Problem statement: If an entry holds a picture, skip the picture but copy everything else exactly.

****************

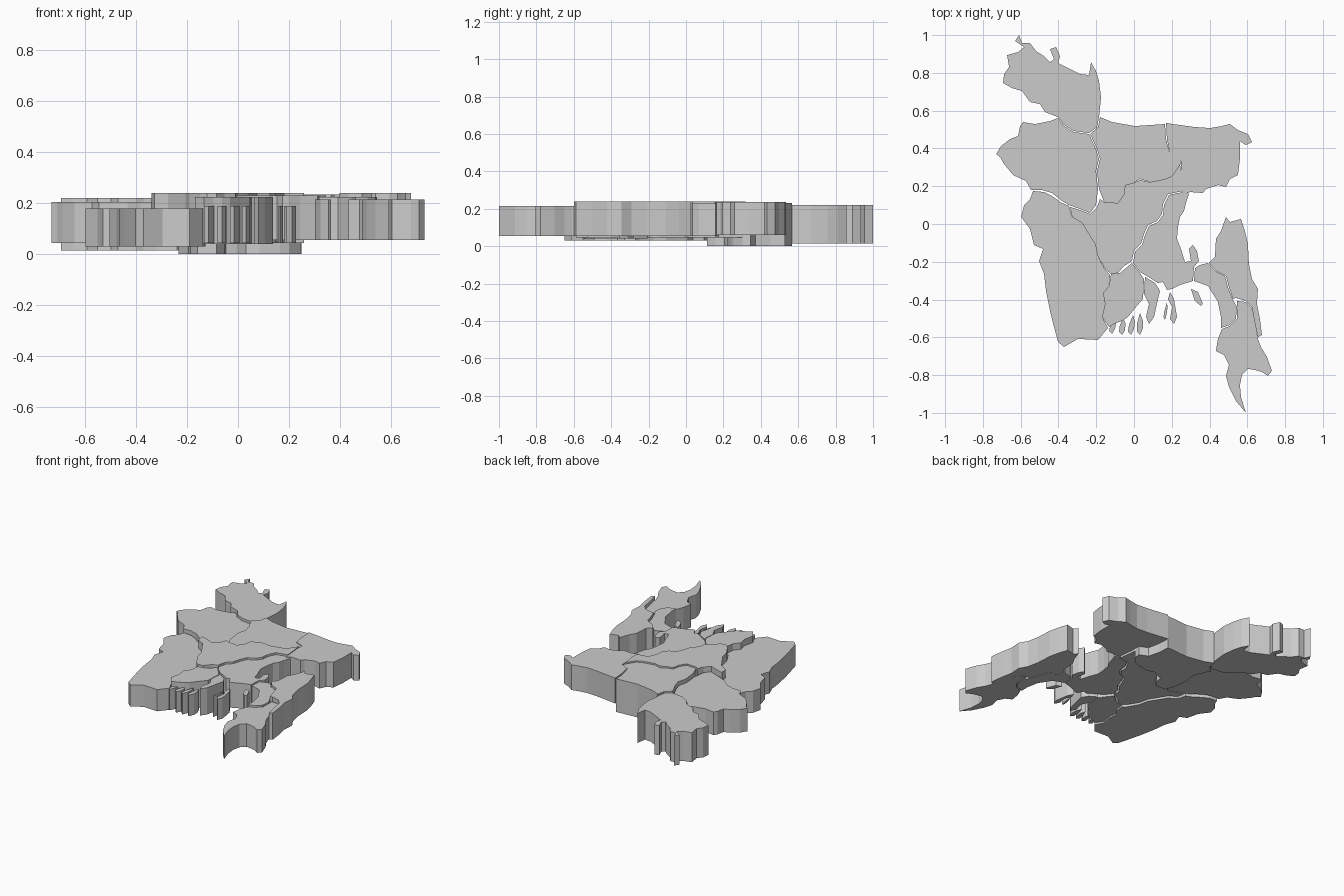
import bpy, bmesh

S, CX, CY = 189.0, 1134.0, 225.0   # tracing grid: units per model unit and its centre


def slab(name, z0, z1, *outlines):
    """Extrude one or more traced outlines into a flat puzzle-piece slab."""
    bm = bmesh.new()
    for pts in outlines:
        vs = [bm.verts.new(((x - CX) / S, (CY - y) / S, z0)) for x, y in pts]
        f = bm.faces.new(vs)
        ext = bmesh.ops.extrude_face_region(bm, geom=[f], use_keep_orig=True)
        top = [g for g in ext["geom"] if isinstance(g, bmesh.types.BMVert)]
        bmesh.ops.translate(bm, verts=top, vec=(0, 0, z1 - z0))
    bmesh.ops.recalc_face_normals(bm, faces=bm.faces[:])
    me = bpy.data.meshes.new(name)
    bm.to_mesh(me)
    bm.free()
    ob = bpy.data.objects.new(name, me)
    bpy.context.collection.objects.link(ob)
    return ob


def finger(x, y0, y1, w, lean=0):
    """Small tapered river island."""
    m = (y0 + y1) / 2
    return [(x + lean, y0), (x + w + lean / 2, m - 3), (x + w, m + 4), (x, y1),
            (x - w, y1 - 3), (x - w + lean / 2, m)]


# north-west region
slab("northwest_region", 0.015, 0.22, [
    (1019, 36), (1022, 44), (1030, 44), (1036, 52), (1044, 57), (1050, 63), (1054, 60),
    (1050, 50), (1056, 48), (1060, 57), (1058, 64), (1068, 69), (1080, 75), (1089, 76),
    (1091, 63), (1096, 72), (1099, 82), (1101, 98), (1099, 118), (1097, 128), (1089, 134),
    (1074, 132), (1064, 126), (1058, 118), (1045, 113), (1040, 105), (1030, 103),
    (1022, 92), (1012, 89), (1003, 84), (1004, 75), (1009, 68), (1007, 56), (1018, 53),
    (1024, 48), (1015, 42)])

# west region
slab("west_region", 0.045, 0.205, [
    (1023, 123), (1035, 125), (1050, 122), (1058, 119), (1064, 127), (1074, 133),
    (1089, 135), (1096, 150), (1099, 160), (1096, 172), (1098, 190), (1096, 206),
    (1090, 214), (1080, 210), (1069, 206), (1062, 202), (1052, 194), (1042, 191),
    (1031, 191), (1026, 182), (1013, 176), (1004, 165), (1000, 158), (996, 155),
    (1001, 147), (1010, 140), (1018, 137), (1020, 127)])

# south-west region
slab("southwest_region", 0.03, 0.18, [
    (1033, 192), (1044, 193), (1052, 197), (1062, 204), (1069, 207), (1072, 218),
    (1082, 224), (1088, 234), (1095, 245), (1098, 258), (1106, 272), (1110, 276),
    (1109, 287), (1103, 294), (1105, 305), (1102, 318), (1108, 329), (1098, 341),
    (1078, 340), (1064, 348), (1058, 343), (1054, 328), (1050, 312), (1046, 292),
    (1044, 275), (1039, 262), (1043, 250), (1034, 246), (1030, 230), (1021, 218),
    (1024, 206), (1030, 200)])

# north region
slab("north_region", 0.0, 0.23, [
    (1100, 118), (1112, 123), (1135, 127), (1150, 126), (1165, 125), (1166, 140),
    (1170, 155), (1181, 160), (1180, 168), (1172, 177), (1165, 180), (1150, 183),
    (1140, 180), (1133, 184), (1125, 186), (1124, 195), (1118, 204), (1104, 203),
    (1099, 190), (1097, 172), (1100, 160), (1097, 150), (1090, 135), (1098, 128)])

# north-east region
slab("northeast_region", 0.06, 0.235, [
    (1166, 124), (1180, 126), (1195, 128), (1210, 129), (1222, 127), (1230, 125),
    (1238, 131), (1248, 135), (1252, 143), (1246, 146), (1240, 142), (1240, 160),
    (1238, 176), (1230, 180), (1226, 188), (1218, 186), (1206, 190), (1203, 194),
    (1190, 193), (1183, 196), (1182, 190), (1181, 175), (1181, 160), (1170, 155),
    (1167, 140)])

# central region
slab("central_region", 0.045, 0.24, [
    (1070, 208), (1080, 211), (1090, 215), (1097, 208), (1100, 200), (1104, 203),
    (1118, 204), (1124, 195), (1125, 186), (1133, 184), (1140, 181), (1150, 183),
    (1165, 180), (1172, 177), (1180, 165), (1182, 180), (1183, 192), (1168, 195),
    (1163, 205), (1162, 215), (1157, 222), (1148, 226), (1144, 235), (1141, 245),
    (1134, 252), (1132, 262), (1124, 267), (1118, 274), (1111, 275), (1106, 271),
    (1098, 258), (1095, 245), (1088, 234), (1082, 224), (1072, 218)])

# east plain, with its narrow eastern lobe
slab("east_plain", 0.055, 0.23, [
    (1169, 196), (1178, 194), (1184, 193), (1189, 195), (1186, 204), (1184, 212),
    (1180, 218), (1178, 228), (1177, 240), (1181, 250), (1185, 263), (1191, 262),
    (1189, 250), (1193, 246), (1197, 252), (1199, 262), (1194, 268), (1193, 282),
    (1180, 286), (1172, 290), (1167, 291), (1163, 283), (1158, 284), (1150, 279),
    (1140, 273), (1133, 264), (1135, 253), (1142, 246), (1145, 236), (1149, 227),
    (1158, 223), (1163, 216), (1164, 206)])

# south delta and its big island
slab("south_delta", 0.04, 0.225, [
    (1111, 275), (1120, 274), (1132, 264), (1140, 274), (1144, 280), (1143, 300),
    (1136, 308), (1128, 318), (1122, 322), (1116, 324), (1109, 328), (1102, 318),
    (1105, 305), (1103, 294), (1109, 287)],
    [(1145, 278), (1155, 284), (1160, 292), (1158, 300), (1154, 318), (1149, 325),
     (1146, 318), (1149, 305), (1144, 295)])

# small delta islands
slab("delta_islands", 0.045, 0.19,
     finger(1112, 316, 335, 3, 3), finger(1122, 319, 336, 3, 1),
     finger(1131, 316, 336, 3, 2), finger(1140, 314, 336, 3, 0),
     finger(1165, 303, 321, 1.5, 2),
     [(1170, 293), (1174, 300), (1177, 318), (1174, 325), (1170, 320), (1172, 308),
      (1168, 300)])

# offshore island
slab("offshore_island", 0.055, 0.215, [
    (1191, 290), (1198, 293), (1203, 305), (1201, 307), (1195, 302)])

# eastern hills
slab("eastern_hills", 0.055, 0.24, [
    (1226, 218), (1230, 223), (1241, 220), (1245, 232), (1248, 245), (1249, 265),
    (1252, 280), (1258, 290), (1257, 305), (1260, 320), (1262, 336), (1258, 338),
    (1255, 325), (1252, 308), (1246, 302), (1236, 299), (1233, 300), (1229, 288),
    (1226, 277), (1216, 272), (1209, 264), (1215, 258), (1216, 240), (1221, 232)])

# eastern coast
slab("eastern_coast", 0.055, 0.225, [
    (1208, 264), (1215, 272), (1225, 277), (1228, 288), (1233, 301), (1237, 308),
    (1236, 320), (1230, 326), (1221, 329), (1221, 318), (1218, 303), (1208, 287),
    (1194, 282), (1195, 269), (1200, 266)])

# south-east tail
slab("southeast_tail", 0.055, 0.215, [
    (1222, 330), (1230, 327), (1237, 320), (1237, 302), (1246, 303), (1252, 309),
    (1255, 323), (1258, 340), (1261, 348), (1267, 358), (1272, 372), (1268, 377),
    (1262, 373), (1255, 371), (1248, 370), (1242, 376), (1240, 386), (1241, 398),
    (1246, 414), (1236, 402), (1229, 388), (1226, 377), (1229, 366), (1224, 356),
    (1216, 352), (1218, 340)])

****************

Solution to this task:
import bpy, bmesh

S, CX, CY = 189.0, 1134.0, 225.0   # tracing grid: units per model unit and its centre


def slab(name, z0, z1, *outlines):
    """Extrude one or more traced outlines into a flat puzzle-piece slab."""
    bm = bmesh.new()
    for pts in outlines:
        vs = [bm.verts.new(((x - CX) / S, (CY - y) / S, z0)) for x, y in pts]
        f = bm.faces.new(vs)
        ext = bmesh.ops.extrude_face_region(bm, geom=[f], use_keep_orig=True)
        top = [g for g in ext["geom"] if isinstance(g, bmesh.types.BMVert)]
        bmesh.ops.translate(bm, verts=top, vec=(0, 0, z1 - z0))
    bmesh.ops.recalc_face_normals(bm, faces=bm.faces[:])
    me = bpy.data.meshes.new(name)
    bm.to_mesh(me)
    bm.free()
    ob = bpy.data.objects.new(name, me)
    bpy.context.collection.objects.link(ob)
    return ob


def finger(x, y0, y1, w, lean=0):
    """Small tapered river island."""
    m = (y0 + y1) / 2
    return [(x + lean, y0), (x + w + lean / 2, m - 3), (x + w, m + 4), (x, y1),
            (x - w, y1 - 3), (x - w + lean / 2, m)]


# north-west region
slab("northwest_region", 0.015, 0.22, [
    (1019, 36), (1022, 44), (1030, 44), (1036, 52), (1044, 57), (1050, 63), (1054, 60),
    (1050, 50), (1056, 48), (1060, 57), (1058, 64), (1068, 69), (1080, 75), (1089, 76),
    (1091, 63), (1096, 72), (1099, 82), (1101, 98), (1099, 118), (1097, 128), (1089, 134),
    (1074, 132), (1064, 126), (1058, 118), (1045, 113), (1040, 105), (1030, 103),
    (1022, 92), (1012, 89), (1003, 84), (1004, 75), (1009, 68), (1007, 56), (1018, 53),
    (1024, 48), (1015, 42)])

# west region
slab("west_region", 0.045, 0.205, [
    (1023, 123), (1035, 125), (1050, 122), (1058, 119), (1064, 127), (1074, 133),
    (1089, 135), (1096, 150), (1099, 160), (1096, 172), (1098, 190), (1096, 206),
    (1090, 214), (1080, 210), (1069, 206), (1062, 202), (1052, 194), (1042, 191),
    (1031, 191), (1026, 182), (1013, 176), (1004, 165), (1000, 158), (996, 155),
    (1001, 147), (1010, 140), (1018, 137), (1020, 127)])

# south-west region
slab("southwest_region", 0.03, 0.18, [
    (1033, 192), (1044, 193), (1052, 197), (1062, 204), (1069, 207), (1072, 218),
    (1082, 224), (1088, 234), (1095, 245), (1098, 258), (1106, 272), (1110, 276),
    (1109, 287), (1103, 294), (1105, 305), (1102, 318), (1108, 329), (1098, 341),
    (1078, 340), (1064, 348), (1058, 343), (1054, 328), (1050, 312), (1046, 292),
    (1044, 275), (1039, 262), (1043, 250), (1034, 246), (1030, 230), (1021, 218),
    (1024, 206), (1030, 200)])

# north region
slab("north_region", 0.0, 0.23, [
    (1100, 118), (1112, 123), (1135, 127), (1150, 126), (1165, 125), (1166, 140),
    (1170, 155), (1181, 160), (1180, 168), (1172, 177), (1165, 180), (1150, 183),
    (1140, 180), (1133, 184), (1125, 186), (1124, 195), (1118, 204), (1104, 203),
    (1099, 190), (1097, 172), (1100, 160), (1097, 150), (1090, 135), (1098, 128)])

# north-east region
slab("northeast_region", 0.06, 0.235, [
    (1166, 124), (1180, 126), (1195, 128), (1210, 129), (1222, 127), (1230, 125),
    (1238, 131), (1248, 135), (1252, 143), (1246, 146), (1240, 142), (1240, 160),
    (1238, 176), (1230, 180), (1226, 188), (1218, 186), (1206, 190), (1203, 194),
    (1190, 193), (1183, 196), (1182, 190), (1181, 175), (1181, 160), (1170, 155),
    (1167, 140)])

# central region
slab("central_region", 0.045, 0.24, [
    (1070, 208), (1080, 211), (1090, 215), (1097, 208), (1100, 200), (1104, 203),
    (1118, 204), (1124, 195), (1125, 186), (1133, 184), (1140, 181), (1150, 183),
    (1165, 180), (1172, 177), (1180, 165), (1182, 180), (1183, 192), (1168, 195),
    (1163, 205), (1162, 215), (1157, 222), (1148, 226), (1144, 235), (1141, 245),
    (1134, 252), (1132, 262), (1124, 267), (1118, 274), (1111, 275), (1106, 271),
    (1098, 258), (1095, 245), (1088, 234), (1082, 224), (1072, 218)])

# east plain, with its narrow eastern lobe
slab("east_plain", 0.055, 0.23, [
    (1169, 196), (1178, 194), (1184, 193), (1189, 195), (1186, 204), (1184, 212),
    (1180, 218), (1178, 228), (1177, 240), (1181, 250), (1185, 263), (1191, 262),
    (1189, 250), (1193, 246), (1197, 252), (1199, 262), (1194, 268), (1193, 282),
    (1180, 286), (1172, 290), (1167, 291), (1163, 283), (1158, 284), (1150, 279),
    (1140, 273), (1133, 264), (1135, 253), (1142, 246), (1145, 236), (1149, 227),
    (1158, 223), (1163, 216), (1164, 206)])

# south delta and its big island
slab("south_delta", 0.04, 0.225, [
    (1111, 275), (1120, 274), (1132, 264), (1140, 274), (1144, 280), (1143, 300),
    (1136, 308), (1128, 318), (1122, 322), (1116, 324), (1109, 328), (1102, 318),
    (1105, 305), (1103, 294), (1109, 287)],
    [(1145, 278), (1155, 284), (1160, 292), (1158, 300), (1154, 318), (1149, 325),
     (1146, 318), (1149, 305), (1144, 295)])

# small delta islands
slab("delta_islands", 0.045, 0.19,
     finger(1112, 316, 335, 3, 3), finger(1122, 319, 336, 3, 1),
     finger(1131, 316, 336, 3, 2), finger(1140, 314, 336, 3, 0),
     finger(1165, 303, 321, 1.5, 2),
     [(1170, 293), (1174, 300), (1177, 318), (1174, 325), (1170, 320), (1172, 308),
      (1168, 300)])

# offshore island
slab("offshore_island", 0.055, 0.215, [
    (1191, 290), (1198, 293), (1203, 305), (1201, 307), (1195, 302)])

# eastern hills
slab("eastern_hills", 0.055, 0.24, [
    (1226, 218), (1230, 223), (1241, 220), (1245, 232), (1248, 245), (1249, 265),
    (1252, 280), (1258, 290), (1257, 305), (1260, 320), (1262, 336), (1258, 338),
    (1255, 325), (1252, 308), (1246, 302), (1236, 299), (1233, 300), (1229, 288),
    (1226, 277), (1216, 272), (1209, 264), (1215, 258), (1216, 240), (1221, 232)])

# eastern coast
slab("eastern_coast", 0.055, 0.225, [
    (1208, 264), (1215, 272), (1225, 277), (1228, 288), (1233, 301), (1237, 308),
    (1236, 320), (1230, 326), (1221, 329), (1221, 318), (1218, 303), (1208, 287),
    (1194, 282), (1195, 269), (1200, 266)])

# south-east tail
slab("southeast_tail", 0.055, 0.215, [
    (1222, 330), (1230, 327), (1237, 320), (1237, 302), (1246, 303), (1252, 309),
    (1255, 323), (1258, 340), (1261, 348), (1267, 358), (1272, 372), (1268, 377),
    (1262, 373), (1255, 371), (1248, 370), (1242, 376), (1240, 386), (1241, 398),
    (1246, 414), (1236, 402), (1229, 388), (1226, 377), (1229, 366), (1224, 356),
    (1216, 352), (1218, 340)])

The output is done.